What follows is an explanation of the Darvas box method according to my interpretation of his seminal book. I stress that this is only my interpretation. Care to discuss yours? Write me.
A quick poke around the web with your favorite search engine will show many websites on the topic of Darvas box theory (or some other variant, such as Darvas box method, Darvas boxes, etc.). Some are quite vague, others try to sell you things. You will find no testimonials on this site. I'm not trying to sell you anything (although if you make some money and want to donate some to your favorite charity, I'm sure they won't mind). On this website, on this page in particular, I aim to demystify the Darvas box theory system of trading stocks, a system which I think excels as a bullish breakout system.
For starters, Darvas notes in the appendix of his book (on page 194 of my copy) that the following information about a stock are necessary concomitants to the success of his system:
- An all-time high
- High and low for the past two or three years
- Weekly price range and volume for at least the last four to six months
Darvas starts to explain his box theory system on page 51, and continues until page 56. So you see, this entire system is described in only six pages, most of which were example boxes! Amazing, no?
The Basic Box Theory
The Darvas box theory is a momentum strategy for use with a short-term trading style. When I saw short-term, I don't mean day trade, although I suppose that is possible as well. I mean short-term in the sense that one tends to hold the stock for less than a year. However, the exit points are not very well defined by Darvas. His only remark is that he sells when the stock penetrates the box to the downside.
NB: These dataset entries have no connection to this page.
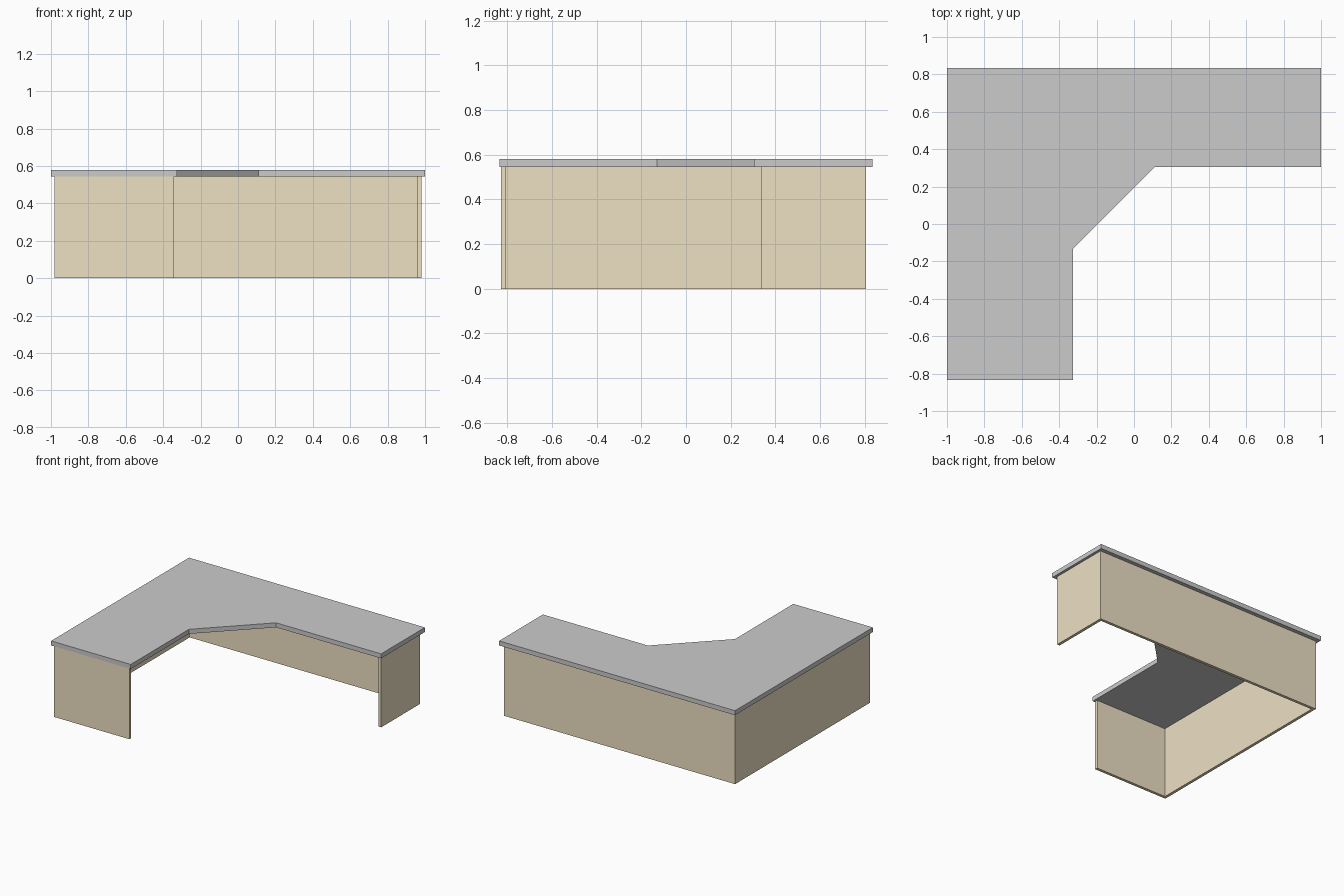
import bpy
import bmesh

if "Cube" in bpy.data.objects:
    bpy.data.objects.remove(bpy.data.objects["Cube"])

tan = bpy.data.materials.new("tan_panel")
tan.diffuse_color = (0.85, 0.75, 0.55, 1)
tan.use_nodes = True
tan.node_tree.nodes["Principled BSDF"].inputs["Base Color"].default_value = tan.diffuse_color


def prism(name, outline, z0, z1, mat=None):
    bm = bmesh.new()
    face = bm.faces.new([bm.verts.new((x, y, z0)) for x, y in outline])
    ext = bmesh.ops.extrude_face_region(bm, geom=[face])
    up = [v for v in ext["geom"] if isinstance(v, bmesh.types.BMVert)]
    bmesh.ops.translate(bm, verts=up, vec=(0, 0, z1 - z0))
    bmesh.ops.recalc_face_normals(bm, faces=bm.faces)
    mesh = bpy.data.meshes.new(name)
    bm.to_mesh(mesh)
    bm.free()
    obj = bpy.data.objects.new(name, mesh)
    bpy.context.collection.objects.link(obj)
    if mat:
        mesh.materials.append(mat)
    return obj


def panel(name, x0, x1, y0, y1):
    return prism(name, [(x0, y0), (x1, y0), (x1, y1), (x0, y1)], 0, UNDERSIDE, tan)


UNDERSIDE = 0.545
T = 0.022  # panel thickness

# L-shaped worktop with a diagonal inner corner
prism("desk_top", [(-1, -0.835), (-0.325, -0.835), (-0.325, -0.13),
                   (0.11, 0.305), (1, 0.305), (1, 0.835), (-1, 0.835)],
      UNDERSIDE, 0.58)

# Modesty panels along the outer sides
panel("back_panel", -0.98, 0.98 - T, 0.805 - T, 0.805)
panel("left_panel", -0.98, -0.98 + T, -0.828 + T, 0.805 - T)

# End panels supporting the two open ends
panel("front_end_panel", -0.98, -0.342, -0.828, -0.828 + T)
panel("right_end_panel", 0.98 - T, 0.98, 0.335, 0.805)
Seems clear enough, I guess.
At its core, the Darvas box theory system is ludicrously simple: All one needs to do is read and understand the price action of a stock! Watch for the price of a stock to form a 'box', with a lower bound and an upper bound. When, like a set of pyramids, the boxes pile one on top of another, the opportunity to buy occurs when the stock penetrates the uppermost part of the topmost box.
According to Darvas, the stock could bounce around inside the box as long as it liked; he would not buy it unless it penetrated the uppermost box. In fact, he stated that he would be concerned if the stock did not bounce around. Darvas graphically shows this idea on page 189 of his book. However, Darvas himself claimed never to have charted a single stock. He called himself a mental chartist.
A Darvas box is basically an area of consolidation. For whatever reason, the market has decided the stock should neither advance nor decline appreciably, but rather idle sideways. When I chart, I prefer to use bars rather than lines, for the simple reason that the line chart is not precise enough. In his telegrams, Darvas requested high, low, and close for his stocks, so at a minimum that is what we need as well.
On a bar chart, I tend to think of the (weekly) prices within the box as a set of toothpicks. Each individual toothpick can and should be of various sizes. However, once a box has been identified we can draw two horizontal lines: one for the resistance at the top (located at the upper price for the box) and one for the support at the bottom (located at the lower price for the box).